If you work in retail, this is likely the time of year you get busier than any other time, but as a service business, you might find that things are starting to slow. No doubt you will also be preparing yourself for a quiet month in January.
Trouble is, it’s also around this time that spending and splurging is unavoidable with Christmas parties, client gifts and staff bonuses clearing out the coffers. How can you ensure your business has a very merry Christmas season, but still manages to avoid a nasty financial hangover?
Fortunately there are some simple things you can do to help see through the festive season and avoid the January blues.
#1 Manage your cashflow
So stating the obvious thing first here. We talk about cashflow a lot here at Robinson & Co but the simple truth is that you can’t plan anything if you don’t have an idea of what’s coming in and out. You need to be proactive in your planning. Cloud accounting software such as Xero gives you an instant snapshot of your incomings and outgoings. We help our clients understand how they are performing towards their targets and to make predictions about the future. Having one eye on the road ahead is the only real way to effectively manage your cashflow.
#2 Be proactive with your invoicing
Issue your invoices as soon as jobs are completed, rather than at the end of the month if that is how you usually manage your billing. This will help get the payment process underway sooner. Rather than running the risk of any invoices getting caught up in the Christmas post, email them. This way you can be certain that your client is going to receive it. With Xero, your client is sent a clickable link to their invoice; this allows you to see whether your invoice has been opened by the client or not so you can send them a reminder email if necessary. Consider moving your regular clients onto Direct Debit – something you can also do through Xero with 3rd party plugins like GoCardless.
#3 Chase late payments
Now is the time to give your debtors a cheery Christmas nudge. Consider making contact a few days before the due date to ensure that they have received your invoice and are ready to process the payment. If you find that you’re too busy getting projects wrapped up before the end of the year, consider outsourcing this job. If you have any significantly overdue invoices with clients you don’t wish to work with again, consider an invoice factoring service.

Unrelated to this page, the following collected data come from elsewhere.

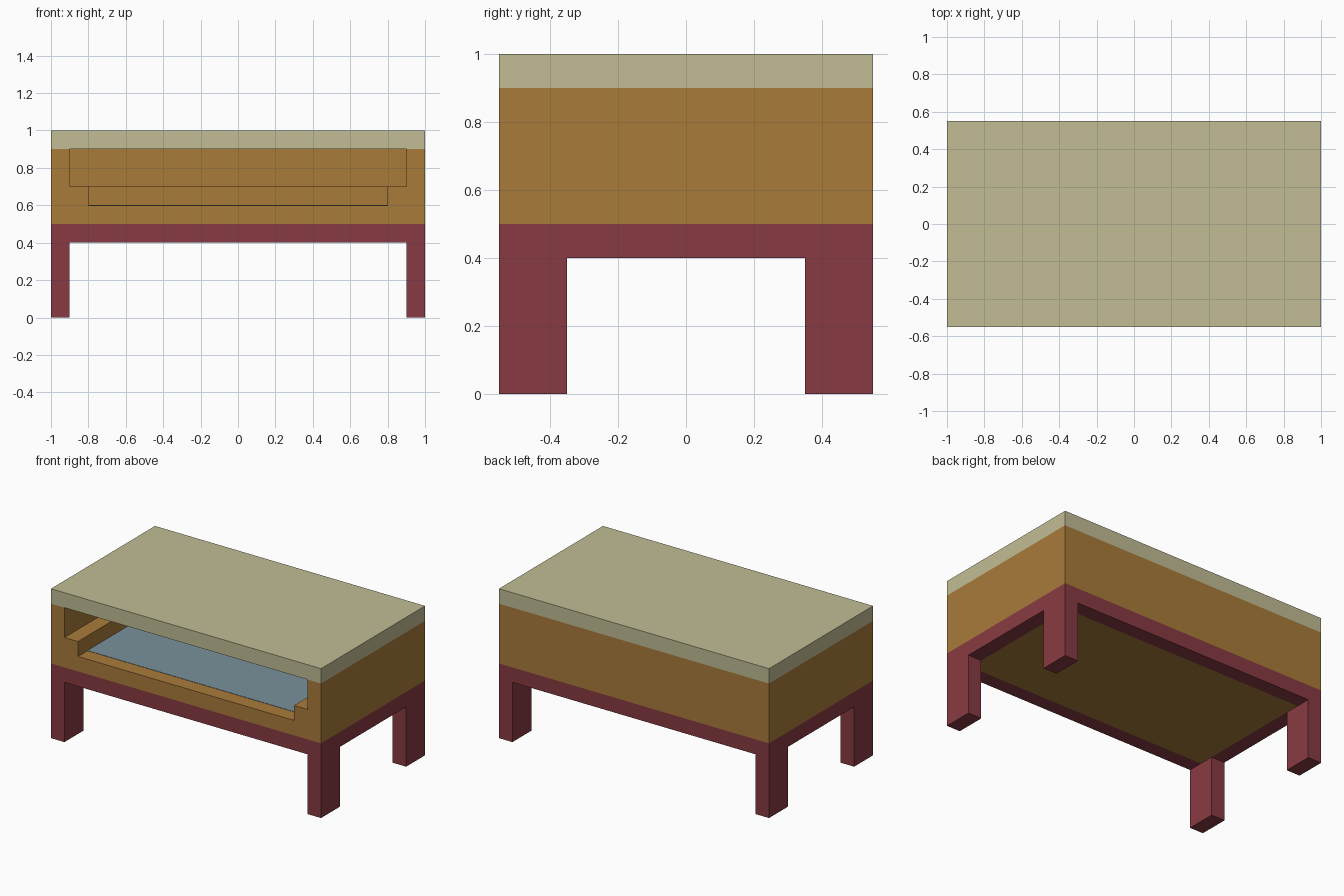
import bpy

cube = bpy.data.objects.get("Cube")
if cube:
    bpy.data.objects.remove(cube, do_unlink=True)


def linear(c):
    c /= 255
    return c / 12.92 if c <= 0.04045 else ((c + 0.055) / 1.055) ** 2.4


def material(name, r, g, b):
    m = bpy.data.materials.new(name)
    m.use_nodes = True
    colour = (linear(r), linear(g), linear(b), 1)
    m.diffuse_color = colour
    m.node_tree.nodes["Principled BSDF"].inputs["Base Color"].default_value = colour
    return m


cream = material("cream", 193, 188, 149)
wood = material("orange_wood", 169, 123, 58)
red = material("dark_red", 136, 58, 66)
blue = material("grey_blue", 122, 146, 155)


def box(name, x, y, z, mat=None):
    """Box from (min, max) ranges on each axis."""
    bpy.ops.mesh.primitive_cube_add(size=1)
    ob = bpy.context.object
    ob.name = name
    for v in ob.data.vertices:
        v.co = [r[0] if c < 0 else r[1] for c, r in zip(v.co, (x, y, z))]
    if mat:
        ob.data.materials.append(mat)
    return ob


def carve(ob, *ranges):
    """Cut boxes out of an object and remove the cutters."""
    for r in ranges:
        cutter = box("cutter", *r)
        cutter.hide_render = True
        mod = ob.modifiers.new("cut", 'BOOLEAN')
        mod.operation = 'DIFFERENCE'
        mod.solver = 'EXACT'
        mod.object = cutter
        bpy.context.view_layer.objects.active = ob
        bpy.ops.object.modifier_apply(modifier=mod.name)
        bpy.data.objects.remove(cutter, do_unlink=True)


X, Y = (-1, 1), (-0.55, 0.55)

# Lid
box("top_slab", X, Y, (0.9, 1.0), cream)

# Cabinet body with a stepped recess open at the front
body = box("cabinet_body", X, Y, (0.5, 0.9), wood)
carve(body,
      ((-0.9, 0.9), (-0.7, 0.45), (0.7, 1.1)),
      ((-0.8, 0.8), (-0.7, 0.35), (0.6, 1.0)))

# Coloured panel on the recess floor
box("floor_panel", (-0.8, 0.8), (-0.45, 0.35), (0.598, 0.602), blue)

# Legs and apron in one frame
frame = box("leg_frame", X, Y, (0, 0.5), red)
carve(frame,
      ((-0.9, 0.9), (-0.8, 0.8), (-0.2, 0.4)),
      ((-1.3, 1.3), (-0.35, 0.35), (-0.2, 0.4)),
      ((-0.9, 0.9), (-0.45, 0.45), (0.3, 0.7)))

# Board closing the underside
box("bottom_board", (-0.9, 0.9), (-0.45, 0.45), (0.4, 0.5), wood)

Encourage direct bank transfers to your bank account by including this information on your invoice. If possible, consider introducing a late payment penalty to encourage on-time payments.